The project aims to connect the shale oil being developed in the Bakken Formation in North and South Dakota to energy markets in the eastern United States. It has drawn fierce opposition from the Standing Rock Sioux, because the project is routed through lands that have historically belonged to the tribe. They are especially concerned that the project might disrupt cultural treasures like burial sites.
In response to ongoing protests by the tribe and allies who have traveled to the area, the Obama administration has temporarily halted permitting on some portions of the pipeline route and ordered the United States Army Corps of Engineers to conduct more environmental assessments.
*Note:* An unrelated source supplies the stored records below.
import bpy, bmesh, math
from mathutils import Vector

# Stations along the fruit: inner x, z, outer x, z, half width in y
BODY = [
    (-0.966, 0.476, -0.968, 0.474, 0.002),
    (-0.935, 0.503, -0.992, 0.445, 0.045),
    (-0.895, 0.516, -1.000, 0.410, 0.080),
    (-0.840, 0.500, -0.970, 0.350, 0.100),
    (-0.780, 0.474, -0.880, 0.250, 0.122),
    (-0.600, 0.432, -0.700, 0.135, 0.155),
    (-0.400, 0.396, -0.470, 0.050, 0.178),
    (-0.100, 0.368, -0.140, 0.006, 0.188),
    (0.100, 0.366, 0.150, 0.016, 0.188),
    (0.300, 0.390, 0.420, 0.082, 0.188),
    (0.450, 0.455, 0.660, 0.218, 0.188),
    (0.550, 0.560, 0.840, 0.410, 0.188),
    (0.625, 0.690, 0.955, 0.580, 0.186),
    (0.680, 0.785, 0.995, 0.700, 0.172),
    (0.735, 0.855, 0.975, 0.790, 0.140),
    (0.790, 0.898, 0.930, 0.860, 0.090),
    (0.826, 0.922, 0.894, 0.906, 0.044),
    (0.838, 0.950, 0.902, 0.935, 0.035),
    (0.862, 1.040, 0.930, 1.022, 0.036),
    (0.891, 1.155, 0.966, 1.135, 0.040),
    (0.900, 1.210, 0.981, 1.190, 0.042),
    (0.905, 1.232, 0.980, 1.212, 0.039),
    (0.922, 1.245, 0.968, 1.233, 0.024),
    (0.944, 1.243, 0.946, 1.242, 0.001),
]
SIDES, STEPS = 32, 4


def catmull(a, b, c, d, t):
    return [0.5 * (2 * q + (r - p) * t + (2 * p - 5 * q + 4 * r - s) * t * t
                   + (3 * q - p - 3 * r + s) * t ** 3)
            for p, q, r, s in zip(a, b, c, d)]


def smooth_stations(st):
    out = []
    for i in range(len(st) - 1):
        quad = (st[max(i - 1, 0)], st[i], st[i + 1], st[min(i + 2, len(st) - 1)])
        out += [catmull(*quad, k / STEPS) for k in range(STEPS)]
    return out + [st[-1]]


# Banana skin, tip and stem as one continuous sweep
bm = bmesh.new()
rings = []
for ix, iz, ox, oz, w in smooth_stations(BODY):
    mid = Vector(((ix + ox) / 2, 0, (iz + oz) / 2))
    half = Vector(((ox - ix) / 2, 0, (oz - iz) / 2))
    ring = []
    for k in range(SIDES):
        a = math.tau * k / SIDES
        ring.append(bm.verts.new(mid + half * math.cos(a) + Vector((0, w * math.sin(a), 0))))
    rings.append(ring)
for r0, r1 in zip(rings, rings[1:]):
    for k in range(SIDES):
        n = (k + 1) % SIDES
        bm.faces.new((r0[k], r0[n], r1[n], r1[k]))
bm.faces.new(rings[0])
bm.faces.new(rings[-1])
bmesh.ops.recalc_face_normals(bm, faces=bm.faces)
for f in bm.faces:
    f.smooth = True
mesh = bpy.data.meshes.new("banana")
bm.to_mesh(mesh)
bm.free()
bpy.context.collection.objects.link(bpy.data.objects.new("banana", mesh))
Gore’s concerns stem from a mix of sympathy with the cultural concerns raised by Native Americans and a desire to prevent additional drilling for fossil fuels that the pipeline might encourage.
“The non-violent resistance to the Dakota Access Pipeline is also one of the frontline struggles that collectively mark a turning point in the decision by humanity to turn away from the destructive path we have been following and aim instead toward a clean energy future for all,” Gore wrote in a statement on his website.
According to The Hill, Gore is also worried about the potential for violence as protests intensify.
“We have witnessed inspiring and brave acts by Native Americans and their allies who are defending and trying to protect their sacred sites and the safety of their sole source of water,” Gore said.
Categories: Dakota Access Pipeline